Traffic Safety Culture: Definition, Foundation, and Application includes major contributions by the staff of the Center for Health and Safety Culture. CHSC Director Nic Ward was one of the three book editors and co-authored several chapters. Center staff and affiliated Montana State University faculty who also co-authored book chapters include Jay Otto, Kari Finley, Kelly Green, Eric Austin, and William Schell. (Legal disclaimer: Editors receive a royalty payment from the publisher.)
In April, Emerald Publishing released a new reference book entitled Traffic Safety Culture: Definition, Foundation, and Application, which includes major contributions by the staff of the Center for Health and Safety Culture. CHSC Director Nic Ward was one of the three book editors and co-authored several chapters. Center staff and affiliated Montana State University faculty who also co-authored book chapters include Jay Otto, Kari Finley, Kelly Green, Eric Austin, and William Schell. (Legal disclaimer: Editors receive a royalty payment from the publisher.)
Citation: Ward, N., Watson, B., and Fleming-Vogl, K (Eds.). (2019). Traffic Safety Culture: Definition, Foundation, and Application. Bingley (UK): Emerald Publishing.
Ibis, an international journal of avian science, has published an article based on a WTI Road Ecology project in Idaho. “Spatial, road geometric and biotic factors associated with Barn Owl mortality along an interstate highway” studied the high rates of collisions between Barn Owls and vehicles on Interstate 84 in Southern Idaho. It stems from a WTI project on potential mitigation options for reducing vehicle collisions with barn owls, which was a collaborative research effort among WTI, Boise State University, Murdock Charitable Trust, Federal Highway Administration, Idaho Transportation Department and Idaho EPSCoR. Angela Kociolek served as the Principal Investigator.
Citation: Arnold, E. M., Hanser, S. E., Regan, T. , Thompson, J. , Lowe, M. , Kociolek, A. and Belthoff, J. R. (2019), Spatial, road geometric and biotic factors associated with Barn Owl mortality along an interstate highway. Ibis, 161: 147-161. doi:10.1111/ibi.12593
WTI Research Scientist, Tony Clevenger, presented his research on wolverines to the Bow Valley Naturalists in Alberta, Canada recently, resulting in a feature article in the Rocky Mountain Outlook. “Wolverine populations at risk without connectivity” discusses his study that found that the numbers of wolverines in southwest Alberta and British Columbia are much lower than previously thought, and that busy highways are one of the major barriers to species connectivity. Tony has conducted several wolverine research projects in the Canadian Crown of the Continent (CCoC) region between Banff National Park and Glacier National Park at the US border, in collaboration with both public agencies and non-profit foundations.
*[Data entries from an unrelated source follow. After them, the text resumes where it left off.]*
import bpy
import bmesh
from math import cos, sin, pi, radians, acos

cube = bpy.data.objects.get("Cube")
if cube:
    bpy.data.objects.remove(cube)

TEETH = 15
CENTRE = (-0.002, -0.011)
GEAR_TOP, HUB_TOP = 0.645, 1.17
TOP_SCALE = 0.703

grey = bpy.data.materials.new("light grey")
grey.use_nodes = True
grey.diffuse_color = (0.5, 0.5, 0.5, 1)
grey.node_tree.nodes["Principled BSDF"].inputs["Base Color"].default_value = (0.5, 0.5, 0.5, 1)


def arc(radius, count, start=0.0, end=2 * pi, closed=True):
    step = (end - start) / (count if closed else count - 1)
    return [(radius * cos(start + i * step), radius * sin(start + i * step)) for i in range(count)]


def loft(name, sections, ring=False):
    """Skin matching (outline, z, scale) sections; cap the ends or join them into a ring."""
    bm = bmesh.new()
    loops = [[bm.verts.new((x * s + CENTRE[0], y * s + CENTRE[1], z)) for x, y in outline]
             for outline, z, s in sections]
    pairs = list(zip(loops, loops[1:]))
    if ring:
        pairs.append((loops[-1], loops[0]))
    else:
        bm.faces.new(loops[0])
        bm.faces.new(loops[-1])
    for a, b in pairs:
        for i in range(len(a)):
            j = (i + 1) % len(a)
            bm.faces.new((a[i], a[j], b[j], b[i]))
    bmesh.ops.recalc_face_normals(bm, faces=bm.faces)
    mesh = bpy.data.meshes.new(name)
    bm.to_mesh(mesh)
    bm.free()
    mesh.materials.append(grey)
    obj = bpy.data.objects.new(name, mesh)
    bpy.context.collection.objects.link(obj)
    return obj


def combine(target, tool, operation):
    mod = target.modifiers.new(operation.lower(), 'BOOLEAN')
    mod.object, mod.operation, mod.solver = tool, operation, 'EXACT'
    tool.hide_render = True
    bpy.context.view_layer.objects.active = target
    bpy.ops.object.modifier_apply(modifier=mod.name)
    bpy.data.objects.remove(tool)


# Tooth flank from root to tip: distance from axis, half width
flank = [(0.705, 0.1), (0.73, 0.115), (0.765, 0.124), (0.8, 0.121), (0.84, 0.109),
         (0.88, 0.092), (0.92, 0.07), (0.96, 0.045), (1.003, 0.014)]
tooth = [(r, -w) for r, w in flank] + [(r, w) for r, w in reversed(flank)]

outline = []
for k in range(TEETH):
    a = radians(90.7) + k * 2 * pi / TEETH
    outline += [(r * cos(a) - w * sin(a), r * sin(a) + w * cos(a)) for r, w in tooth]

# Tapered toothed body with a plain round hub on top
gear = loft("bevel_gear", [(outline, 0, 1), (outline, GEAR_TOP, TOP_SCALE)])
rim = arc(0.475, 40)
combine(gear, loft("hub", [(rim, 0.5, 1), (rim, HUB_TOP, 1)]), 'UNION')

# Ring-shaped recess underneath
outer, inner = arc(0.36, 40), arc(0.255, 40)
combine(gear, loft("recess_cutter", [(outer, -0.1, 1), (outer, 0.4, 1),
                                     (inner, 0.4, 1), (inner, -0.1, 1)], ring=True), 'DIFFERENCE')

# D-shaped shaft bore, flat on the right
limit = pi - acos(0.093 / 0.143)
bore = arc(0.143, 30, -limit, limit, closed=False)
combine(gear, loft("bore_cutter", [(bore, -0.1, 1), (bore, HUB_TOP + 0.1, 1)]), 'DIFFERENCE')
Smokies Life, the magazine of the Great Smoky Mountains Association, has published a pictorial feature and in-depth article on wildlife collisions. “Right of Way: Roads Need Overhaul to Decrease Collisions” includes an interview with WTI Road Ecologist Marcel Huijser about his 20 years of research on the effectiveness of wildlife crossing structures. The article also features a number of Marcel’s personal photos from the U.S. 93 wildlife crossings project in Montana.